A friend, who works in the graduate financial aid office at the University of Denver suggested I take a look at DU’s program. Daniel’s College of Business—which offers both an MAcc and a dual MAcc/MBA degree—is one of the best business colleges in the country. I’d given it a passing thought before, but the private school price tag makes me wary.
My friend recognized my tuition-based hesitation and suggested that there are quite a few merit-based scholarships that I could apply for that might make the private school price tag more palatable, but I’m not convinced that the possibility of getting a good scholarship is worth the definite reality of paying more for schooling if I don’t get a scholarship.
My goal for this CPA project is to accumulate as little additional debt as possible, and part of the reason I have student debt in the first place is because I went to a small, private, expensive, liberal arts school for my undergraduate degree.
University of Colorado at Denver has a lot to recommend it:
- It’s about 10 minutes walking distance from where I work, which is nice because I take public transportation to work, and could easily take it home from school after my classes.
- Tuition and fees are relatively inexpensive: one class (3 semester hours) is $1,817.
- They offer many of their graduate-level classes in the evening.
The downsides? I suppose that the business college at CU-Denver is not as well-recognized as that of DU. Otherwise, I’m not sure what downsides there might be.
- DU is relatively close to where I work.
- DU’s Daniel’s College of Business is ranked #15 internationally.
- Their program is much easier to research online
While DU isn’t too much further away from where I work than CU-Denver is, I would have to take public transportation to get there, which might then interfere with my work or class schedules.
The fact that Daniel’s College of Business is ranked #15 internationally has a certain amount of appeal.

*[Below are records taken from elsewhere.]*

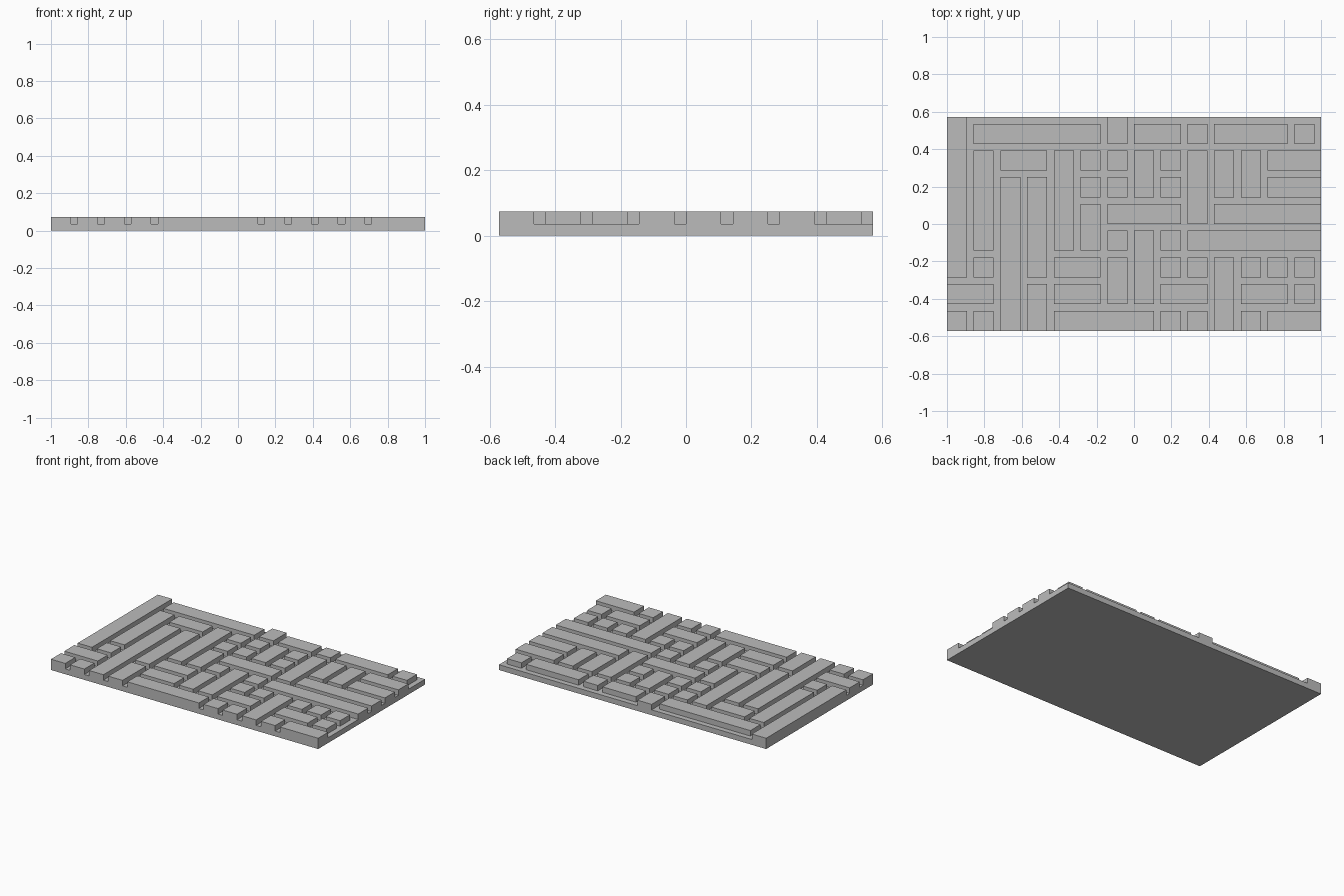
import bpy, bmesh

if "Cube" in bpy.data.objects:
    bpy.data.objects.remove(bpy.data.objects["Cube"])

# Block layout, back row first: o starts a block, t starts one that reaches
# the back rim, r starts one that reaches the right-hand rim,
# > joins the cell before it, ^ joins the cell behind it.
LAYOUT = [
    "to>>>>to>oo>>o",
    "^oo>oooooooor>",
    "^^oo^oo^o^^^r>",
    "^^^^^oo>>^r>>>",
    "^^^^^^ooor>>>>",
    "^o^^o>o^oooooo",
    "o>^oo>^^o>^o>o",
    "oo^^o>>>oo^or>",
]
ROWS, COLS = len(LAYOUT), len(LAYOUT[0])
PITCH = 2 / COLS
GROOVE = PITCH / 4
HALF_X, HALF_Y = 1, ROWS * PITCH / 2
FLOOR, TOP = 0.036, 0.073

grey = bpy.data.materials.new("plain_grey")
grey.use_nodes = True
colour = (0.5, 0.5, 0.5, 1)
grey.diffuse_color = colour
grey.node_tree.nodes["Principled BSDF"].inputs["Base Color"].default_value = colour


def add_box(bm, x0, x1, y0, y1, z0, z1, open_bottom=False):
    verts = bmesh.ops.create_cube(bm, size=1)["verts"]
    for v in verts:
        v.co.x = x1 if v.co.x > 0 else x0
        v.co.y = y1 if v.co.y > 0 else y0
        v.co.z = z1 if v.co.z > 0 else z0
    if open_bottom:
        bm.normal_update()
        faces = {f for v in verts for f in v.link_faces}
        bottom = [f for f in faces if f.normal.z < -0.5]
        bmesh.ops.delete(bm, geom=bottom, context="FACES_ONLY")


def finish(bm, name):
    mesh = bpy.data.meshes.new(name)
    bm.to_mesh(mesh)
    bm.free()
    mesh.materials.append(grey)
    obj = bpy.data.objects.new(name, mesh)
    bpy.context.collection.objects.link(obj)


# Base plate, whose top is the groove floor
bm = bmesh.new()
add_box(bm, -HALF_X, HALF_X, -HALF_Y, HALF_Y, 0, FLOOR)
finish(bm, "base_plate")

# Raised blocks separated by grooves
bm = bmesh.new()
for r, row in enumerate(LAYOUT):
    for c, kind in enumerate(row):
        if kind in ">^":
            continue
        wide = deep = 1
        while c + wide < COLS and row[c + wide] == ">":
            wide += 1
        while r + deep < ROWS and LAYOUT[r + deep][c] == "^":
            deep += 1
        x0 = -HALF_X + c * PITCH
        x1 = x0 + wide * PITCH - (0 if kind == "r" else GROOVE)
        y1 = HALF_Y - r * PITCH
        y0 = y1 - deep * PITCH
        y1 -= 0 if kind == "t" else GROOVE
        add_box(bm, x0, x1, y0, y1, FLOOR, TOP, open_bottom=True)
finish(bm, "raised_blocks")
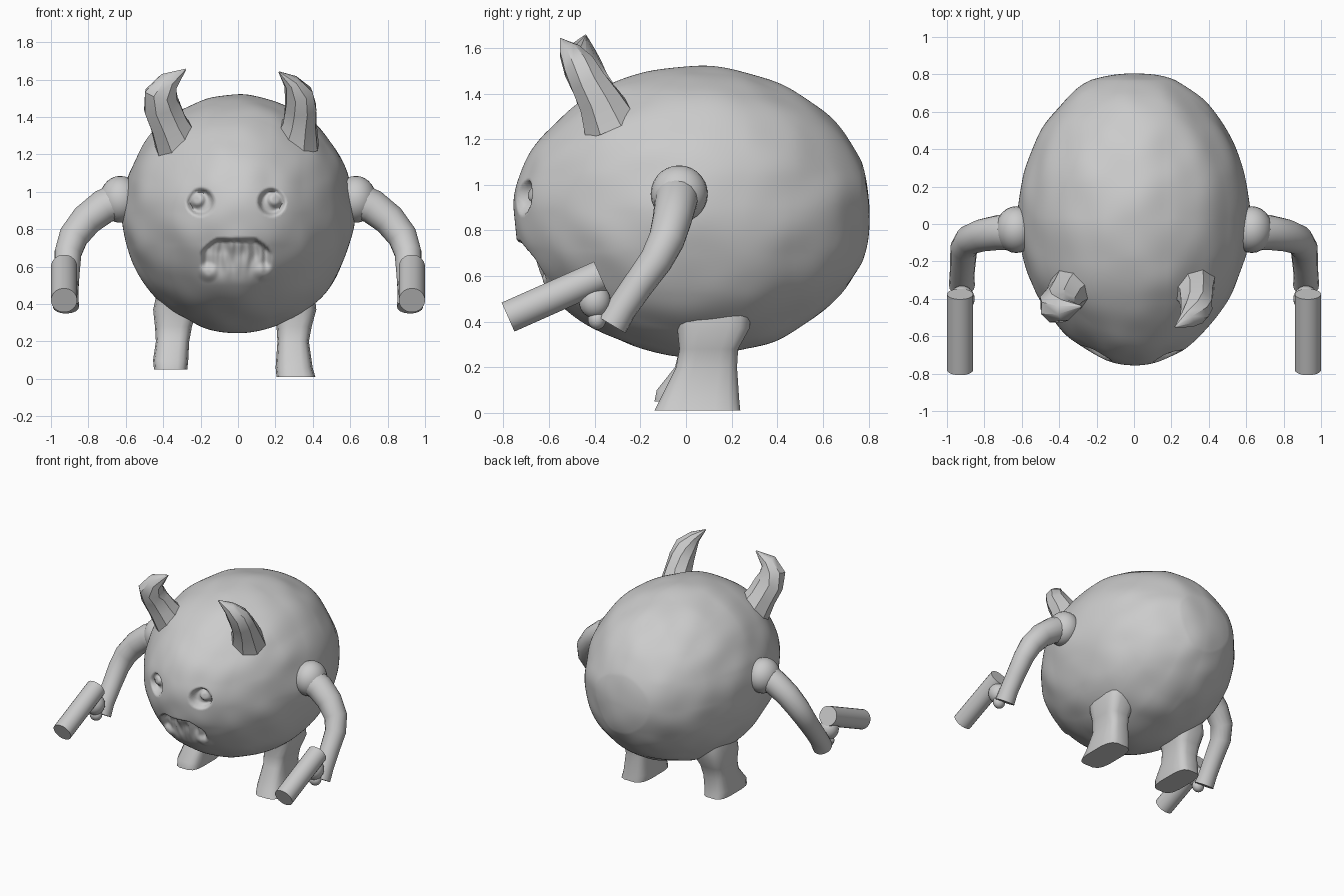
import bpy, bmesh, math
from mathutils import Vector, noise

cube = bpy.data.objects.get("Cube")
if cube:
    bpy.data.objects.remove(cube, do_unlink=True)

grey = bpy.data.materials.new("clay grey")
grey.use_nodes = True
grey.diffuse_color = (0.6, 0.6, 0.6, 1)
grey.node_tree.nodes["Principled BSDF"].inputs["Base Color"].default_value = (0.6, 0.6, 0.6, 1)


def finish(name, bm, angle=45, mirror=False):
    bmesh.ops.recalc_face_normals(bm, faces=bm.faces)
    mesh = bpy.data.meshes.new(name)
    bm.to_mesh(mesh)
    bm.free()
    mesh.materials.append(grey)
    ob = bpy.data.objects.new(name, mesh)
    bpy.context.collection.objects.link(ob)
    bpy.ops.object.select_all(action='DESELECT')
    ob.select_set(True)
    bpy.context.view_layer.objects.active = ob
    bpy.ops.object.shade_smooth_by_angle(angle=math.radians(angle))
    if mirror:
        ob.modifiers.new("mirror", 'MIRROR').use_mirror_merge = False
    return ob


def loft(name, sections, sides=16, ref=(0, 1, 0), power=1.0, level=False, angle=45, mirror=False):
    """Skin rings along a path; each section is (centre, width, depth)."""
    bm = bmesh.new()
    pts = [Vector(s[0]) for s in sections]
    rings = []
    for i, (_, rx, ry) in enumerate(sections):
        t = pts[min(i + 1, len(pts) - 1)] - pts[max(i - 1, 0)]
        t = Vector((0, 0, 1)) if level else t.normalized()
        a = t.cross(Vector(ref)).normalized()
        b = t.cross(a)
        ring = []
        for k in range(sides):
            w = math.tau * (k + 0.5) / sides
            c, s = math.cos(w), math.sin(w)
            c = math.copysign(abs(c) ** power, c)
            s = math.copysign(abs(s) ** power, s)
            ring.append(bm.verts.new(pts[i] + a * c * rx + b * s * ry))
        rings.append(ring)
    for r, q in zip(rings, rings[1:]):
        for k in range(sides):
            n = (k + 1) % sides
            bm.faces.new((r[k], r[n], q[n], q[k]))
    bm.faces.new(rings[0])
    bm.faces.new(rings[-1])
    return finish(name, bm, angle, mirror)


def ball(name, centre, radii, mirror=False):
    bm = bmesh.new()
    bmesh.ops.create_uvsphere(bm, u_segments=24, v_segments=14, radius=1)
    for v in bm.verts:
        v.co = Vector(centre) + Vector(c * r for c, r in zip(v.co, radii))
    return finish(name, bm, 60, mirror)


def step(lo, hi, x):
    x = max(0.0, min(1.0, (x - lo) / (hi - lo)))
    return x * x * (3 - 2 * x)


# Body: egg with a tapered front, sculpted eye sockets and mouth
bm = bmesh.new()
bmesh.ops.create_icosphere(bm, subdivisions=7, radius=1)
for v in bm.verts:
    n = v.co.copy()
    taper = 1 - 0.1 * min(n.y, 0) ** 2
    p = Vector((n.x * 0.62 * taper, n.y * 0.79 + 0.03, 0.885 + n.z * 0.635 * taper))
    p += n * noise.noise(n * 3.5) * 0.012
    # slightly flattened rear
    if p.y > 0.77:
        p.y = 0.77 + (p.y - 0.77) * 0.7
    if p.y < -0.3:
        for ex in (-0.2, 0.18):
            dx, dz = p.x - ex, p.z - 0.945
            d = math.hypot(dx, dz)
            socket = 0.055 * (1 - step(0.05, 0.078, d))
            # eyeball sits toward the outer side, leaving a crescent at the nose side
            off = math.hypot(dx - math.copysign(0.02, ex), dz - 0.015)
            p.y += socket - 0.035 * (1 - step(0.02, 0.055, off))
        # arched mouth with ragged teeth, shallow toward the bottom
        arch = 0.755 - 1.6 * max(abs(p.x + 0.01) - 0.1, 0) ** 1.3
        wide = 1 - step(0.15, 0.2, abs(p.x + 0.01))
        deep = wide * (1 - step(arch - 0.025, arch, p.z)) * step(0.5, 0.7, p.z)
        ragged = noise.noise(Vector((p.x * 28, 0, p.z * 9))) * 0.025
        p.y += deep * (0.06 + ragged)
        # cheek lumps at the mouth corners
        for cx in (-0.16, 0.14):
            d = math.hypot(p.x - cx, p.z - 0.57)
            p.y -= 0.022 * (1 - step(0.01, 0.06, d))
    v.co = p
finish("body", bm, 70)

# Horns: each curls inward to a point
loft("right_horn", [((-0.32, -0.33, 1.25), .13, .13), ((-0.37, -0.38, 1.36), .105, .1),
                    ((-0.405, -0.42, 1.45), .105, .085), ((-0.41, -0.45, 1.52), .095, .085),
                    ((-0.37, -0.46, 1.59), .06, .06), ((-0.28, -0.44, 1.655), .004, .004)],
     sides=8, angle=40)
loft("left_horn", [((0.31, -0.33, 1.26), .13, .13), ((0.33, -0.38, 1.37), .095, .1),
                   ((0.335, -0.43, 1.45), .09, .085), ((0.325, -0.47, 1.52), .08, .075),
                   ((0.285, -0.51, 1.585), .045, .05), ((0.22, -0.55, 1.64), .004, .004)],
     sides=8, angle=40)

# Shoulders, bent arms, fists and the short rods they hold
ball("shoulders", (0.63, -0.03, 0.96), (0.11, 0.125, 0.125), True)
loft("arms", [((0.62, -0.04, 0.96), .1, .1), ((0.72, -0.045, 0.92), .095, .09),
              ((0.81, -0.06, 0.85), .088, .085), ((0.88, -0.085, 0.76), .08, .08),
              ((0.91, -0.13, 0.67), .073, .073), ((0.915, -0.21, 0.56), .068, .068),
              ((0.92, -0.28, 0.46), .066, .066), ((0.92, -0.325, 0.385), .07, .07)],
     ref=(1, -1, 1), mirror=True)
ball("fists", (0.92, -0.4, 0.49), (0.068, 0.07, 0.075), True)
ball("thumbs", (0.92, -0.39, 0.41), (0.045, 0.04, 0.045), True)
loft("rods", [((0.93, -0.375, 0.6), .07, .07), ((0.93, -0.78, 0.42), .07, .07)],
     sides=24, ref=(1, 0, 0), mirror=True)

# Legs: pinched ankles over wedge-shaped feet
loft("left_leg", [((0.31, 0.05, 0.01), .105, .19), ((0.3, 0.06, 0.06), .1, .175),
                  ((0.295, 0.09, 0.2), .085, .135), ((0.3, 0.1, 0.28), .095, .13),
                  ((0.305, 0.12, 0.37), .115, .16), ((0.29, 0.12, 0.46), .12, .17)],
     power=0.55, level=True)
loft("right_leg", [((-0.36, 0.04, 0.05), .09, .18), ((-0.36, 0.04, 0.1), .095, .17),
                   ((-0.35, 0.08, 0.2), .09, .13), ((-0.345, 0.1, 0.28), .1, .13),
                   ((-0.335, 0.12, 0.37), .12, .16), ((-0.31, 0.12, 0.46), .125, .17)],
     power=0.55, level=True)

If money wasn’t a concern, I would love the prestige getting a degree from a college so well-regarded world-wide.
But is it necessary for me to go to a top ranked business school? Not really. Can I afford it? Unlikely, without a lot of scholarship or grant support. Or a lot of student loans.
Ease of researchability is nice, but it’s not going to make or break this decision, especially when tuition and fees for one class (4 quarter hours) is $4,370.
What about your predicted income as a CPA? Doesn’t that count for anything?
One of the things I learned about in my current job is the SLOPE calculator. SLOPE stands for Student Loans Over Predicted Earnings and is a way to look at how much money you can “afford” to take out in student loans, based on your income once you graduate.
I plan to dig into the actual numbers on each school, and the SLOPE calculator in a later post, but let me say now that the idea of borrowing money against some future income makes me just as wary as choosing a school based on predicted scholarship “winnings.”
I’ve been around long enough to know that the future doesn’t always pan out the way you think it will, and it’s better to plan based on what you know, instead of based on what you hope.
Granted, this opinion is colored by the fact that the undergraduate degree program I chose (Philosophy) had no obvious career path except further schooling, which meant that instead of starting right away in a good, entry-level job in my field, I floundered about for several years, underemployed, just trying to make ends meet.
I still think that CU-Denver is the better option for me, but I’ll know more once I’ve studied the numbers.
Until next time.
Next post: Slow and Steady Wins the Race…